OpenAI launches ChatGPT Enterprise with bevy of cybersecurity features
OpenAI LP today debuted ChatGPT Enterprise, a new version of its ChatGPT chatbot with significantly more features than the original.
The offering is rolling out about four months after the company first hinted that it’s in the works. The chatbot is geared towards large organizations.
One of the main selling points of ChatGPT Enterprise is that it provides unlimited access to Advanced Data Analysis, a data science tool that OpenAI debuted earlier this month. The tool was originally known as Code Interpreter. It allows users to run mathematical calculations, visualize the results and change the format of files using natural language commands.
ChatGPT is based on GPT-4, a large language model that OpenAI first detailed in March. ChatGPT Enterprise offers access to an enhanced implementation of the model. According to OpenAI, the enhanced implementation offers double the performance of the standard version, which means users should receive responses to their prompts faster.
While at it, OpenAI quadrupled the amount of data that users can include in a single prompt. The company says a request sent to ChatGPT Enterprise may include up to 32,000 tokens. In AI applications, a token is a unit of data that corresponds to a few letters or numbers.

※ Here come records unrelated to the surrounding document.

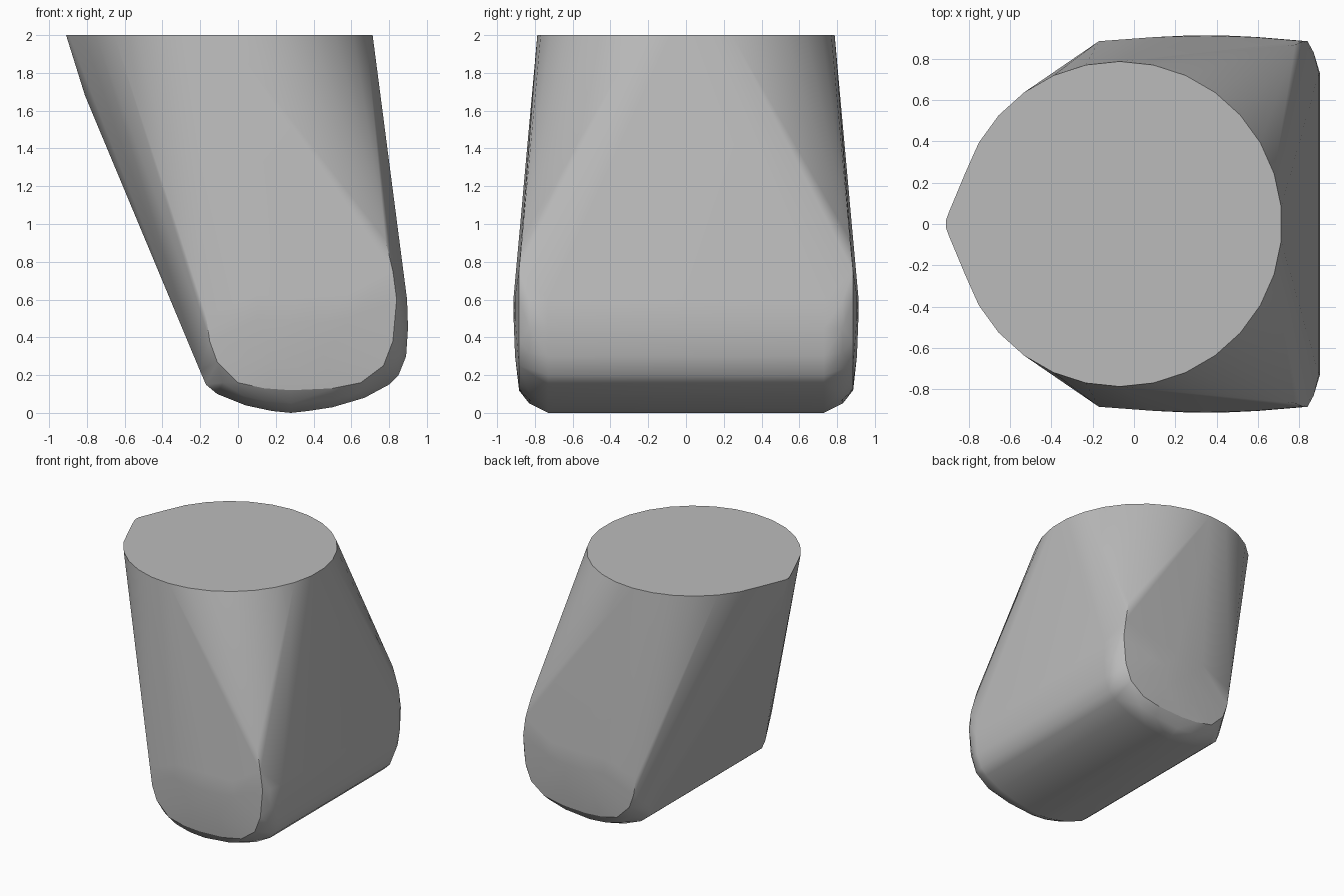
import bpy, bmesh, math

if "Cube" in bpy.data.objects:
    bpy.data.objects.remove(bpy.data.objects["Cube"], do_unlink=True)

# Plain grey
grey = bpy.data.materials.new("mid grey")
grey.use_nodes = True
colour = (0.5, 0.5, 0.5, 1)
grey.diffuse_color = colour
grey.node_tree.nodes["Principled BSDF"].inputs["Base Color"].default_value = colour

# Rounded foot: (x, z) sections at growing distance from the middle
foot_sections = {
    0.73: [(-0.2, 0.22), (-0.17, 0.15), (-0.11, 0.10), (0.04, 0.04), (0.18, 0.01),
           (0.28, 0), (0.37, 0.01), (0.5, 0.03), (0.67, 0.08), (0.8, 0.15),
           (0.85, 0.2), (0.89, 0.3), (0.9, 0.45), (0.895, 0.6)],
    0.83: [(-0.14, 0.25), (-0.08, 0.16), (0.03, 0.09), (0.15, 0.06), (0.28, 0.05),
           (0.5, 0.07), (0.64, 0.11), (0.78, 0.22), (0.85, 0.32), (0.87, 0.45),
           (0.87, 0.6)],
    0.885: [(-0.17, 0.52), (-0.15, 0.38), (-0.11, 0.27), (0, 0.16), (0.14, 0.13),
            (0.28, 0.12), (0.5, 0.13), (0.65, 0.16), (0.77, 0.25), (0.82, 0.38),
            (0.84, 0.6), (0.82, 0.75)],
    0.868: [(0.78, 0.92)],
    0.905: [(0.1, 0.5), (0.2, 0.3), (0.45, 0.3), (0.6, 0.5), (0.58, 0.62), (0.1, 0.62)],
    0.912: [(0.25, 0.48), (0.45, 0.48), (0.35, 0.62)],
}
points = [(x, s * y, z) for y, section in foot_sections.items()
          for x, z in section for s in (-1, 1)]

# Flat round top with a small pointed lip on one side
sides = 30
for i in range(sides):
    a = 2 * math.pi * (i + 0.5) / sides
    points.append((-0.07 + 0.787 * math.cos(a), 0.787 * math.sin(a), 2))
for s in (-1, 1):
    points += [(-0.91, s * 0.02, 2), (-0.895, s * 0.06, 2), (-0.81, s * 0.04, 1.68)]

# Skin tightly around the foot and the top
bm = bmesh.new()
for p in points:
    bm.verts.new(p)
hull = bmesh.ops.convex_hull(bm, input=bm.verts)
loose = [v for v in bm.verts if not v.link_faces]
bmesh.ops.delete(bm, geom=loose, context='VERTS')
bmesh.ops.dissolve_limit(bm, angle_limit=math.radians(1), verts=bm.verts, edges=bm.edges)
bmesh.ops.recalc_face_normals(bm, faces=bm.faces)
mesh = bpy.data.meshes.new("tapered_body")
bm.to_mesh(mesh)
bm.free()
mesh.materials.append(grey)
body = bpy.data.objects.new("tapered_body", mesh)
bpy.context.collection.objects.link(body)

# Smooth sides, sharp rim
bpy.ops.object.select_all(action='DESELECT')
body.select_set(True)
bpy.context.view_layer.objects.active = body
bpy.ops.object.shade_smooth_by_angle(angle=math.radians(30))
weighted = body.modifiers.new("even_shading", 'WEIGHTED_NORMAL')
weighted.keep_sharp = True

The large organizations that OpenAI is targeting with ChatGPT Enterprise have stringent cybersecurity requirements. To address those requirements, OpenAI has made the chatbot compliant with the SOC 2 cybersecurity standard. SOC 2 specifies a set of best practices, such as encrypting customer data while it’s traveling over the network, that companies should adopt to reduce the risk of hacking.
An additional set of cybersecurity features is provided by an administrative console built into ChatGPT Enterprise.
OpenAI says the console makes it possible to centrally manage workers’ ChatGPT accounts. It also provides the ability to monitor chatbot usage and enable single sign-on, a technology that allows employees to log into several different business applications at once. The technology removes the need for employees to use multiple passwords, which means hackers have fewer opportunities to steal login credentials.
The company divulged today that ChatGPT Enterprise is already used by several early customers, including Canva Pty Ltd and Klarna Bank AB. “We’re onboarding as many enterprises as we can over the next few weeks,” the company added.
In conjunction with the launch of ChatGPT Enterprise, OpenAI previewed several future enhancements that it’s planning for the service.
The company is working on an improved version of Advanced Data Analysis, the natural language data science tool built into the chatbot. Additionally, OpenAI intends to roll out “more tools” that are likewise optimized for specific use cases. It said those use cases will span data analysis, marketing, customer support and several other areas.
Another way OpenAI plans to extend its chatbot’s capabilities is by expanding the pool of data on which it can draw to answer user questions. An upcoming enhancement will allow enterprises to “securely extend ChatGPT’s knowledge with your company data by connecting the applications you already use.”
OpenAI also plans to launch another paid version of the chatbot called ChatGPT Business. It said that the offering will be designed for “all team sizes,” which suggests it will be more affordable than ChatGPT Enterprise. OpenAI didn’t specify when the upcoming features it detailed today can be expected to launch.
A message from John Furrier, co-founder of SiliconANGLE:
Your vote of support is important to us and it helps us keep the content FREE.
One click below supports our mission to provide free, deep, and relevant content.
Join the community that includes more than 15,000 #CubeAlumni experts, including Amazon.com CEO Andy Jassy, Dell Technologies founder and CEO Michael Dell, Intel CEO Pat Gelsinger, and many more luminaries and experts.